Past experience suggests that health care workers exposed to the stress of the pandemic will need help long after the pandemic is under control.

I am serving as co-chair of the Strength Through Resilience task force of the American Nurses Association, whose focus was originally to collate resources to reduce suicide among nurses. We quickly shifted gears when the pandemic hit to collate resources to optimize resiliency and mental health among nurses in relation to the projected impact of the pandemic. Curiously, these resources are virtually identical. The ANA has posted initial resources as part of their Healthy Nurse, Healthy Nation campaign and is and building more resources as quickly as possible.

Nurses already at higher suicide risk.

The added stress of the pandemic is particularly problematic because of evidence that emerged before the pandemic that nurses were at higher risk of suicide than the general public. If leaders at health care organizations have not already started proactively screening staff for depression and suicide risk, it would be important to do so now. Immediately. Offering screening is seen as an act of caring in leadership. Staff appreciate the fact that leaders care about their mental health.

A risk-screening program for health care workers.

We predict that without proactive efforts at preserving mental health and identifying and referring those who are suffering into treatment, the suicide rate among health care workers will increase. We can’t just sit and wait to look at the numbers in a year or two. There is something every organization can do right now. A tested model of risk screening for doctors, nurses, and other health care workers is available that is inexpensive, simple, and ready for replication.

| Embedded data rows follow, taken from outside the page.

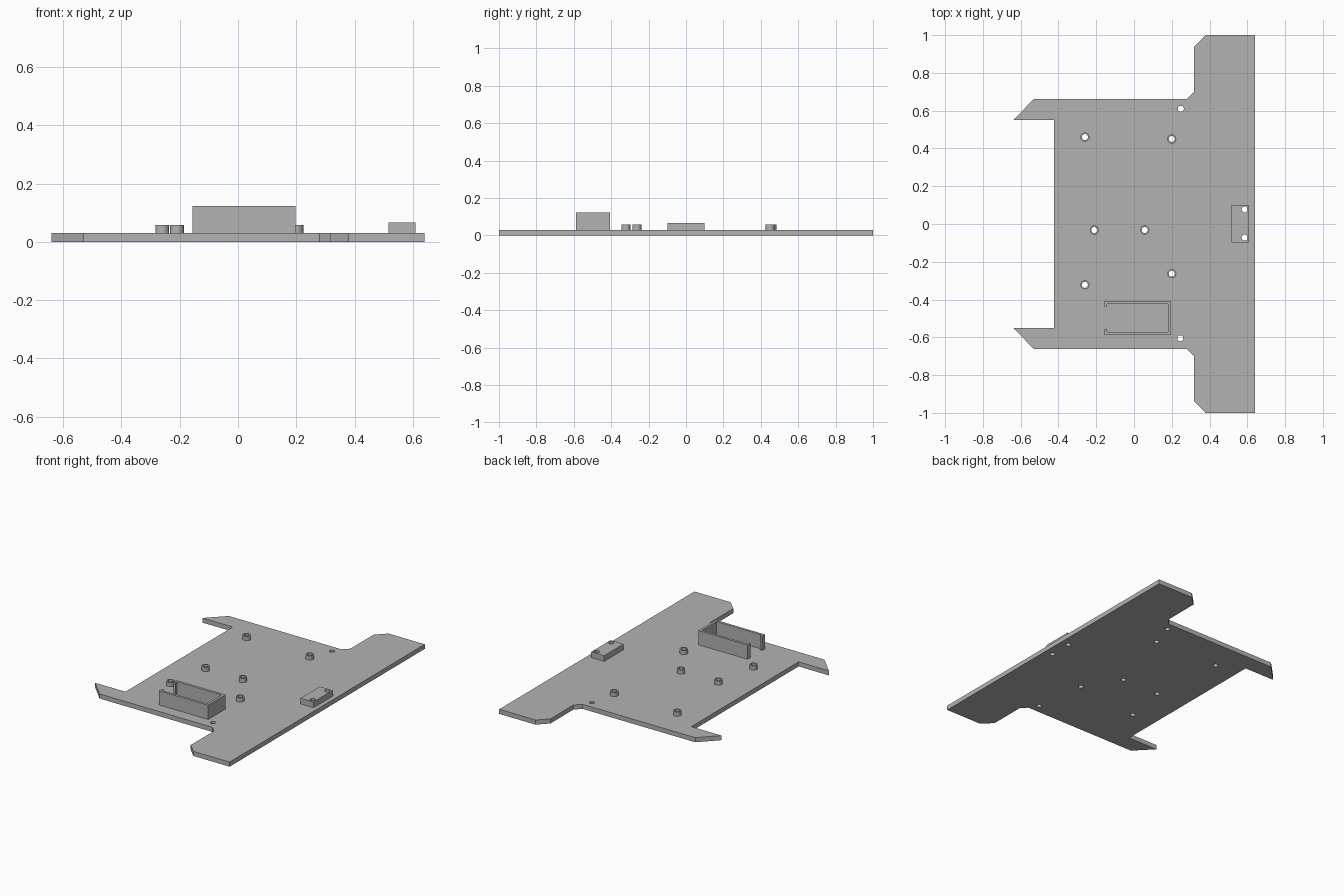
import bpy
import bmesh
from math import cos, sin, pi, radians
from mathutils import Matrix

cube = bpy.data.objects.get("Cube")
if cube:
    bpy.data.objects.remove(cube, do_unlink=True)

# One plain grey for the whole part
grey = bpy.data.materials.new("plain_grey")
grey.use_nodes = True
colour = (0.45, 0.45, 0.45, 1.0)
grey.diffuse_color = colour
grey.node_tree.nodes["Principled BSDF"].inputs["Base Color"].default_value = colour

PLATE_TOP = 0.03
HOLE_R = 0.016


def circle(centre, radius, sides=24):
    return [(centre[0] + radius * cos(2 * pi * i / sides),
             centre[1] + radius * sin(2 * pi * i / sides)) for i in range(sides)]


def extruded(name, loops, z0, z1):
    """Extrude a closed outline, with the remaining loops cut out as holes."""
    curve = bpy.data.curves.new(name, "CURVE")
    curve.dimensions = "2D"
    curve.fill_mode = "BOTH"
    curve.extrude = (z1 - z0) / 2
    for loop in loops:
        spline = curve.splines.new("POLY")
        spline.points.add(len(loop) - 1)
        for point, (x, y) in zip(spline.points, loop):
            point.co = (x, y, 0, 1)
        spline.use_cyclic_u = True
    source = bpy.data.objects.new(name + "_outline", curve)
    bpy.context.collection.objects.link(source)
    graph = bpy.context.evaluated_depsgraph_get()
    mesh = bpy.data.meshes.new_from_object(source.evaluated_get(graph))
    bpy.data.objects.remove(source, do_unlink=True)
    bpy.data.curves.remove(curve)

    # Weld the caps to the walls
    bm = bmesh.new()
    bm.from_mesh(mesh)
    bmesh.ops.transform(bm, matrix=Matrix.Translation((0, 0, (z0 + z1) / 2)), verts=bm.verts)
    bmesh.ops.remove_doubles(bm, verts=bm.verts, dist=0.0001)
    bmesh.ops.recalc_face_normals(bm, faces=bm.faces)
    bm.to_mesh(mesh)
    bm.free()
    mesh.name = name
    mesh.materials.clear()
    mesh.materials.append(grey)
    obj = bpy.data.objects.new(name, mesh)
    bpy.context.collection.objects.link(obj)

    bpy.ops.object.select_all(action="DESELECT")
    obj.select_set(True)
    bpy.context.view_layer.objects.active = obj
    bpy.ops.object.shade_smooth_by_angle(angle=radians(30))
    return obj


standoffs = [(-0.26, 0.46), (0.2, 0.45), (-0.21, -0.032),
             (0.057, -0.032), (-0.26, -0.322), (0.2, -0.263)]
block_holes = [(0.586, 0.077), (0.586, -0.072)]
plate_holes = [(0.248, 0.61), (0.245, -0.605)]

# Base plate: half outline mirrored front to back, with through holes
half = [(0.64, 1), (0.38, 1), (0.317, 0.937), (0.317, 0.7), (0.28, 0.662),
        (-0.53, 0.662), (-0.64, 0.55), (-0.423, 0.55)]
outline = half + [(x, -y) for x, y in reversed(half)]
holes = [circle(c, HOLE_R) for c in standoffs + block_holes + plate_holes]
extruded("base_plate", [outline] + holes, 0, PLATE_TOP)

# Hollow round standoffs
for i, centre in enumerate(standoffs):
    extruded(f"standoff_{i + 1}", [circle(centre, 0.024), circle(centre, HOLE_R)],
             PLATE_TOP, 0.058)

# Mounting block with two screw holes
block = [(0.517, -0.098), (0.61, -0.098), (0.61, 0.1), (0.517, 0.1)]
extruded("mounting_block", [block] + [circle(c, HOLE_R) for c in block_holes],
         PLATE_TOP, 0.067)

# Open-ended holder with small retaining lips, mirrored about its own axis
axis_y = -0.497
side = [(0.197, 0.09), (-0.157, 0.09), (-0.157, 0.06), (-0.142, 0.06),
        (-0.142, 0.074), (0.181, 0.074)]
holder = [(x, axis_y + y) for x, y in side] + [(x, axis_y - y) for x, y in reversed(side)]
extruded("holder", [holder], PLATE_TOP, 0.122)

The screening program works through encrypted email to maintain anonymity of the person being screened and referred for treatment. Contact the American Foundation for Suicide Prevention ( for more information on how to start a program.

Anticipating that an increased number of workers will screen as high risk now and in the aftermath of the pandemic, at the University of California San Diego we have increased the number of therapists available for our staff. The department of psychiatry has also launched a hotline for people under stress or with excessive anxiety, uncontrolled fear, depression, or other mental health issues.


We have also launched a systemwide peer-support program, training doctors, nurses, and other health care workers how to support each other through anxious times and how to detect colleagues who might need more help than a friend can offer. The program is modeled after the successful 2nd victim prevention program created by Susan Scott at the University of Missouri. After initial training, we have been meeting weekly to discuss techniques of addressing and supporting colleagues in need.

In addition to testing and peer support, building resiliency skills through cognitive-based therapy techniques has been shown to decrease suicide risk among nurses.

Now more than ever it is important that we let go of the ‘buck up and take it’ mentality and look out for ourselves with self-care and each other with compassion.

Judy E. Davidson, DNP, RN, MCCM, FAAN, nurse scientist, UC San Diego Health Sciences and UC San Diego School of Medicine, Department of Psychiatry, and associate editor, Journal of Nursing Management